The Magic of P3s

Public private partnerships are finding new ways to help municipalities with safety and security planning and goals

Wohlstetter: With tax revenues declining and many competing priorities, cities struggle to put more police officers on the street, and incurring the salary, health care and pension liability that such new hires entail. Video surveillance makes the existing police officers more effective, both in the areas they can cover and the convictions they can deliver. Officer safety is also enhanced, since officers now know more about the situations they are responding to. Budget cuts also force a city to focus on those services which must be delivered by municipal workers (police, for example) and which services can be delivered more cost-effectively by the private sector. Video surveillance is not a core municipal function, but rather a proprietary function best delivered by the private sector.


Q. How and why should integrators get involved in the very beginning of projects? How does this affect their success rate in winning projects?

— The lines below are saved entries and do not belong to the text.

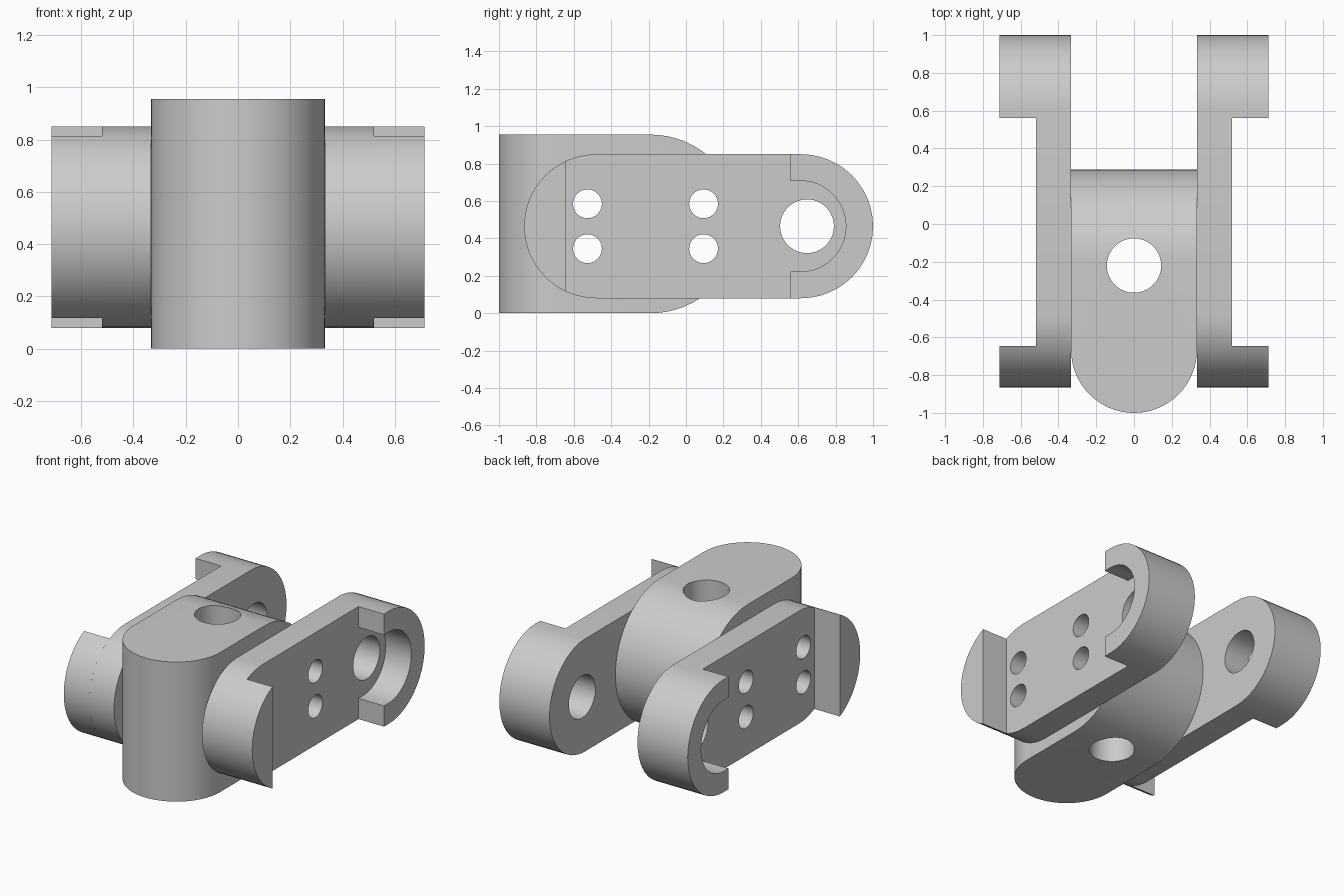
import bpy, bmesh
from math import cos, sin, radians, degrees, acos

if "Cube" in bpy.data.objects:
    bpy.data.objects.remove(bpy.data.objects["Cube"])

steel = bpy.data.materials.new("steel grey")
steel.use_nodes = True
steel.diffuse_color = (0.6, 0.6, 0.6, 1)
steel.node_tree.nodes["Principled BSDF"].inputs["Base Color"].default_value = (0.6, 0.6, 0.6, 1)


def arc(cu, cv, r, start, end, steps=24):
    """Points on an arc, angles in degrees."""
    angles = [radians(start + (end - start) * i / steps) for i in range(steps + 1)]
    return [(cu + r * cos(a), cv + r * sin(a)) for a in angles]


def circle(cu, cv, r, steps=40):
    return arc(cu, cv, r, 0, 360, steps)[:-1]


def prism(name, outline, axis, lo, hi):
    """Extrude a (y, z) outline along x, or an (x, y) outline along z."""
    place = (lambda u, v, w: (w, u, v)) if axis == "x" else (lambda u, v, w: (u, v, w))
    bm = bmesh.new()
    bottom = [bm.verts.new(place(u, v, lo)) for u, v in outline]
    top = [bm.verts.new(place(u, v, hi)) for u, v in outline]
    bm.faces.new(bottom)
    bm.faces.new(top)
    n = len(outline)
    for i in range(n):
        j = (i + 1) % n
        bm.faces.new((bottom[i], bottom[j], top[j], top[i]))
    bmesh.ops.recalc_face_normals(bm, faces=bm.faces)
    mesh = bpy.data.meshes.new(name)
    bm.to_mesh(mesh)
    bm.free()
    mesh.materials.append(steel)
    obj = bpy.data.objects.new(name, mesh)
    bpy.context.collection.objects.link(obj)
    return obj


def activate(obj):
    bpy.ops.object.select_all(action="DESELECT")
    obj.select_set(True)
    bpy.context.view_layer.objects.active = obj


def combine(obj, cutter, operation="DIFFERENCE"):
    """Apply a boolean and discard the cutter."""
    mod = obj.modifiers.new("cut", "BOOLEAN")
    mod.object = cutter
    mod.operation = operation
    mod.solver = "EXACT"
    activate(obj)
    bpy.ops.object.modifier_apply(modifier=mod.name)
    bpy.data.objects.remove(cutter)


def smooth(obj):
    activate(obj)
    bpy.ops.object.shade_smooth_by_angle(angle=radians(30))


def drill(obj, holes):
    for y, z, r in holes:
        combine(obj, prism("hole_cutter", circle(y, z, r), "x", -1, 1))


HALF, PLATE, PAD = 0.333, 0.52, 0.713      # x of block side, plate face, pad face
MID, R = 0.465, 0.385                      # link centre height and end radius
FRONT, BACK = -0.48, 0.615                 # y of the link's end arc centres
bolt_holes = [(y, z, 0.077) for y in (-0.527, 0.094) for z in (0.345, 0.585)]

# Central block: rounded in plan at the front, rounded in side view at the back
H = 0.4775
side_outline = arc(-0.19, H, H, 90, -90, 32) + [(-1.3, 0), (-1.3, 2 * H)]
plan_outline = arc(0, -1 + HALF, HALF, 180, 360, 32) + [(HALF, 0.6), (-HALF, 0.6)]
block = prism("central_block", side_outline, "x", -0.6, 0.6)
combine(block, prism("plan_cutter", plan_outline, "z", -0.3, 1.3), "INTERSECT")
combine(block, prism("pin_cutter", circle(0, -0.22, 0.144), "z", -0.3, 1.3))
drill(block, bolt_holes)
smooth(block)

# Outlines of the side links and their raised end pads
link_outline = arc(BACK, MID, R, -90, 90) + arc(FRONT, MID, R, 90, 270)
cut_angle = degrees(acos((-0.645 - FRONT) / R))
front_pad_outline = arc(FRONT, MID, R, cut_angle, 360 - cut_angle)
pad_edge = 0.56
back_pad_outline = ([(pad_edge, MID - R)] + arc(BACK, MID, R, -90, 90)
                    + [(pad_edge, MID + R), (pad_edge, MID + 0.243)]
                    + arc(0.612, MID, 0.243, 90, -90) + [(pad_edge, MID - 0.243)])

for side, s in (("left", 1), ("right", -1)):
    link = prism(side + "_link_plate", link_outline, "x", s * HALF, s * PLATE)
    drill(link, bolt_holes + [(0.647, MID, 0.144)])
    smooth(link)
    smooth(prism(side + "_front_pad", front_pad_outline, "x", s * PLATE, s * PAD))
    smooth(prism(side + "_back_pad", back_pad_outline, "x", s * PLATE, s * PAD))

Farber: Integrators are better acquainted with the most current technological trends and should keep their clients informed of what is available to better address protection of their assets, personnel and customers at the beginning of each project. Membership in a P3 offers a great networking opportunity. Integrators’ clients’ specific security needs should be addressed completely and not be compromised under any circumstances within reason. If a security issue arises or when a criminal act has been perpetrated, the integrator’s expertise and help may be called upon when LE intervenes. This type of involvement can enhance an integrator’s public profile. The success rate in a winning project will be affected by an ethical business approach, superlative customer service and unencumbered dedication to the project from the very beginning. My own CSO experience with upgrading surveillance and access control at several warehouses started with a carte blanche budget from my CEO. Six integrators were interviewed. Four hadn’t the time nor desire to understand my various security challenges. One came in with numbers that could choke a horse and an unreasonable installation time. The integrator to whom the contract was awarded took the time to fully comprehend the pervasive, criminal subculture I needed to eliminate and respected my needs to collaborate with a professional team of skilled technicians and regularly communicate with them whenever an emergency became apparent.

Jules: We all play by certain procurement rules that dictate how early and how much you can be involved in the beginning. The key is to be asking questions about what they are trying to accomplish. Try to find the best solution for them—sometimes it is yours and sometimes it is not. Agencies talk to one another…even more with the development of these partnerships. The more you are open to working with others within the industry, and open to referring agencies on things that are not within your skill-set, the more people will come back to you for the things that are in your niche. Figure what they are trying to accomplish and offer them as many options as possible.

Murphy: I would not tell many integrators how or why they should get in the door early, which is their business. What I would tell them is that if they can bring added value to the table for the community, their security solution will be much more valuable. If you can turn a $500,000 project into a $1.2 million project, then everyone walks away happier.

Wohlstetter: Integrators are realizing that for a city’s video surveillance network to be functional across departmental silos, there must be a full-service team to address legal, policy, engineering and financial issues. As a result, attorneys, public advocacy firms and other professionals are becoming part of full-service proposals from successful integrators


Q. What can we expect to see in the future?


Farber: From a legal perspective, future P3s will research and appropriately comply with whatever legislation and regulations exist. The PS has the know-how and ability to offer more technical, legal and financial expertise such as procurement capital, equity finance, debt finance, as well as how to efficiently manage successful completion of projects. All involved P3 leaders will be familiar with and fully knowledgeable of project specifics that relate to sources of finance, supply agreements, leased operators, retainers, tariffs, etc.

Jules: One word for the future: Collaboration. We are well beyond agencies being on separate islands. We have to get agencies in surrounding areas to talk to one another. It is shocking how often you have agencies next door to one another who don’t even know each other.

Murphy: I expect a big city to jump on the public-private partnership in municipal video surveillance in the near future. It will be the wave of the future in municipal security.